= Task statement =
Here is a block of records. Copy every line in it that includes "bmesh".

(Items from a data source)
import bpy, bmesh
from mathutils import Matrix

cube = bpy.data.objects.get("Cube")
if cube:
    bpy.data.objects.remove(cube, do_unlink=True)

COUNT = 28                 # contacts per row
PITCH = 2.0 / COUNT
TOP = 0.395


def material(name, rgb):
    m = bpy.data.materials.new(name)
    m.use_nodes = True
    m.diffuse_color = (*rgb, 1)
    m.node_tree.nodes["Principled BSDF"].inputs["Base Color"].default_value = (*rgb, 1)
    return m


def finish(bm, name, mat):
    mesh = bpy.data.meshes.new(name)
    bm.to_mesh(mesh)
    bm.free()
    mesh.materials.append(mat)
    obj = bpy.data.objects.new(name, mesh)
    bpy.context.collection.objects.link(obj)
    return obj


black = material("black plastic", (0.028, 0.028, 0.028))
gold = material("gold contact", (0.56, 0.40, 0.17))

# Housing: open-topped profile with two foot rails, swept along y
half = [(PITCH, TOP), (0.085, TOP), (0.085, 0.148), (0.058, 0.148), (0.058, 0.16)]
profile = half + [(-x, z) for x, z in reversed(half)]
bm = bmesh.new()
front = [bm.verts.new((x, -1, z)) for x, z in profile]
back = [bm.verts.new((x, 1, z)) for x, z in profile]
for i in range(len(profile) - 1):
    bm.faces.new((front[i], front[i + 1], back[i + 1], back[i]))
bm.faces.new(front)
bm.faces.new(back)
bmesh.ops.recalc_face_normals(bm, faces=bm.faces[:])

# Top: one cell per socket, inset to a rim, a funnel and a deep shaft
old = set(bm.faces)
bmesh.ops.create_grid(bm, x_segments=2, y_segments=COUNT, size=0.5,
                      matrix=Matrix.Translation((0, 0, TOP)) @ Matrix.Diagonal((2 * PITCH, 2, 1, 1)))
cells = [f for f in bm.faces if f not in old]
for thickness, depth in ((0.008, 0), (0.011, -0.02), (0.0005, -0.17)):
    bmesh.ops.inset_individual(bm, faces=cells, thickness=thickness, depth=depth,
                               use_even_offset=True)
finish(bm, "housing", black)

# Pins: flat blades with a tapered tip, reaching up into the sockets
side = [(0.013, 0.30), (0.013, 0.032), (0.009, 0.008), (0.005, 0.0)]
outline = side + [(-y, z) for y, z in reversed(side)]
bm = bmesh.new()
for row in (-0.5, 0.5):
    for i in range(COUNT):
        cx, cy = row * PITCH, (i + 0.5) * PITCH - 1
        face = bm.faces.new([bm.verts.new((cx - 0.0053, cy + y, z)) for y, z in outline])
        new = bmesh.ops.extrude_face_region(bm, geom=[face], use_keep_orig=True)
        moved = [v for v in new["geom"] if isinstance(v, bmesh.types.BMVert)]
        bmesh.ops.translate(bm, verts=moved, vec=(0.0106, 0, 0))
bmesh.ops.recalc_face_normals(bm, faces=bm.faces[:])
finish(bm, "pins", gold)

= Answer box =
import bpy, bmesh
bm = bmesh.new()
bmesh.ops.recalc_face_normals(bm, faces=bm.faces[:])
bmesh.ops.create_grid(bm, x_segments=2, y_segments=COUNT, size=0.5,
    bmesh.ops.inset_individual(bm, faces=cells, thickness=thickness, depth=depth,
bm = bmesh.new()
        new = bmesh.ops.extrude_face_region(bm, geom=[face], use_keep_orig=True)
        moved = [v for v in new["geom"] if isinstance(v, bmesh.types.BMVert)]
        bmesh.ops.translate(bm, verts=moved, vec=(0.0106, 0, 0))
bmesh.ops.recalc_face_normals(bm, faces=bm.faces[:])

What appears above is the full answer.